This is the full text of a speech I gave recently for the International Socialist Organisation in Wellington and Dunedin. For a shorter version of the speech, go to the ISO website: http://iso.org.nz/2015/07/22/the-anzac-spectacle-gallipoli-peter-jackson-and-the-politics-of-forgetting/

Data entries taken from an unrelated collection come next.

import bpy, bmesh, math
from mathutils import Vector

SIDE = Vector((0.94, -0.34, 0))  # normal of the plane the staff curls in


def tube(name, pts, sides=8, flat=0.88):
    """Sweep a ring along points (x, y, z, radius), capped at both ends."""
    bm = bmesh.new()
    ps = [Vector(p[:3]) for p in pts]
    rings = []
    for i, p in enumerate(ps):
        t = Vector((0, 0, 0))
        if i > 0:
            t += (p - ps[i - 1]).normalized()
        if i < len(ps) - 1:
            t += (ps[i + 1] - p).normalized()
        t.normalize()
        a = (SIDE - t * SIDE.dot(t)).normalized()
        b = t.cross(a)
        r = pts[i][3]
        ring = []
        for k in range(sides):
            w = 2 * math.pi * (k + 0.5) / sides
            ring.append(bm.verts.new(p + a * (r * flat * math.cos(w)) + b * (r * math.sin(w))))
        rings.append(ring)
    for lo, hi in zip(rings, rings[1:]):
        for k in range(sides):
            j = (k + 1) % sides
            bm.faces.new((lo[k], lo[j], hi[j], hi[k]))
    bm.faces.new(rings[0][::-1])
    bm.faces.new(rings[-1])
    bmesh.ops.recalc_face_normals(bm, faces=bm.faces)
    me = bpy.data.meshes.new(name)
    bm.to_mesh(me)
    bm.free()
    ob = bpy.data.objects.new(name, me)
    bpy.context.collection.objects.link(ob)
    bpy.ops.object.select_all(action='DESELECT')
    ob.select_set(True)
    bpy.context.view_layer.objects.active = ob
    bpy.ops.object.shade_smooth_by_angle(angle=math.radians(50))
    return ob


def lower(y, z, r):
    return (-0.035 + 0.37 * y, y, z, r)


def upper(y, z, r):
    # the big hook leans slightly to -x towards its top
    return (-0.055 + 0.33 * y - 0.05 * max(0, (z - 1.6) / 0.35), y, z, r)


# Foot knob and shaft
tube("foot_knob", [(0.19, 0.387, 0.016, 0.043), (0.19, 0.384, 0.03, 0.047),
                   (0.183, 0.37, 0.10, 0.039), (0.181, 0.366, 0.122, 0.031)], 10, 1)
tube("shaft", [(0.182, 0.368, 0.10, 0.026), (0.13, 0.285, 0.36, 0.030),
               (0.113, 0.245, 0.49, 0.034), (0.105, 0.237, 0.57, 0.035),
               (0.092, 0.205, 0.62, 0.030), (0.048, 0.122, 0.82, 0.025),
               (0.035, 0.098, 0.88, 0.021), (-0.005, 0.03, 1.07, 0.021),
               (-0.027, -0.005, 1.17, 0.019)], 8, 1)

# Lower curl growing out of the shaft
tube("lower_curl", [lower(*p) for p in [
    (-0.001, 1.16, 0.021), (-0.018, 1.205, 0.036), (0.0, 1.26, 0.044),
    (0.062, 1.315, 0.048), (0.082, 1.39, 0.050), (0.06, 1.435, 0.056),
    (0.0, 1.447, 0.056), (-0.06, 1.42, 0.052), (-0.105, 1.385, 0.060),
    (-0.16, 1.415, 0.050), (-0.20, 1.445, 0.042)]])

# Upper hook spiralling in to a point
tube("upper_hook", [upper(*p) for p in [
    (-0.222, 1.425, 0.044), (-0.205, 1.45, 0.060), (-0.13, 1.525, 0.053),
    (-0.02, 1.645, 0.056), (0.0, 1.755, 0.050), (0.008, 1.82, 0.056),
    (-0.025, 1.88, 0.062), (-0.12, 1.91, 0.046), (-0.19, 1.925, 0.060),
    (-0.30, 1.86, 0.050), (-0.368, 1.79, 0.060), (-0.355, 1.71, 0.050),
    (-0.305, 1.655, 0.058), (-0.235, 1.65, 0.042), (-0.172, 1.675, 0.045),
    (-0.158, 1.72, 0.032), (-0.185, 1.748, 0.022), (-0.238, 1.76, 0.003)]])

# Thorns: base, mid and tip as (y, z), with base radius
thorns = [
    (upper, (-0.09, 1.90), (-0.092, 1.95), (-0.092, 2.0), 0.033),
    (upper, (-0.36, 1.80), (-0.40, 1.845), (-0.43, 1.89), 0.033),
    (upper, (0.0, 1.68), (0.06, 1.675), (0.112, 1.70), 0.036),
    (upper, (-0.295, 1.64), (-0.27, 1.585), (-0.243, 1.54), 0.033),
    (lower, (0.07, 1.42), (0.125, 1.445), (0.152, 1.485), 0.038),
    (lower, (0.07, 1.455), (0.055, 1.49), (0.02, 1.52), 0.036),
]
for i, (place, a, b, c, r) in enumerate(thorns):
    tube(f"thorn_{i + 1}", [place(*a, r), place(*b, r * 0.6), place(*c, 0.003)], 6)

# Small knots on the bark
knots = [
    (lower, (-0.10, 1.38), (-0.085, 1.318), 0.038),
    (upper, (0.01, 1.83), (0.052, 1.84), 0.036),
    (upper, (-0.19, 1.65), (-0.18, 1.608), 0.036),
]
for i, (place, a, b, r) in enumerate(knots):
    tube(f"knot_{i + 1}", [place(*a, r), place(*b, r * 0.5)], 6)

This year New Zealand and Australia commemorated the 100th anniversary of the Gallipoli campaign. One hundred years ago thousands of Allied troops invaded what was then the Ottoman Empire on April 25th 1915. The ensuing eight month battle was a grim and bloody affair fought within a tiny section of the Mediterranean coastline. Casualties were heavy on both sides, with the number of Turkish / Arab deaths being by far the highest. It was the first major battle the newly christened 'Anzac' soldiers had been involved in, and the large number of deaths had a profound impact upon the people of New Zealand and Australia. The following years of battle took an even heavier toll, but this first shock assumed a sort of mythic status, and now the date of April 25th is the focus of WW1 commemoration in New Zealand and Australia.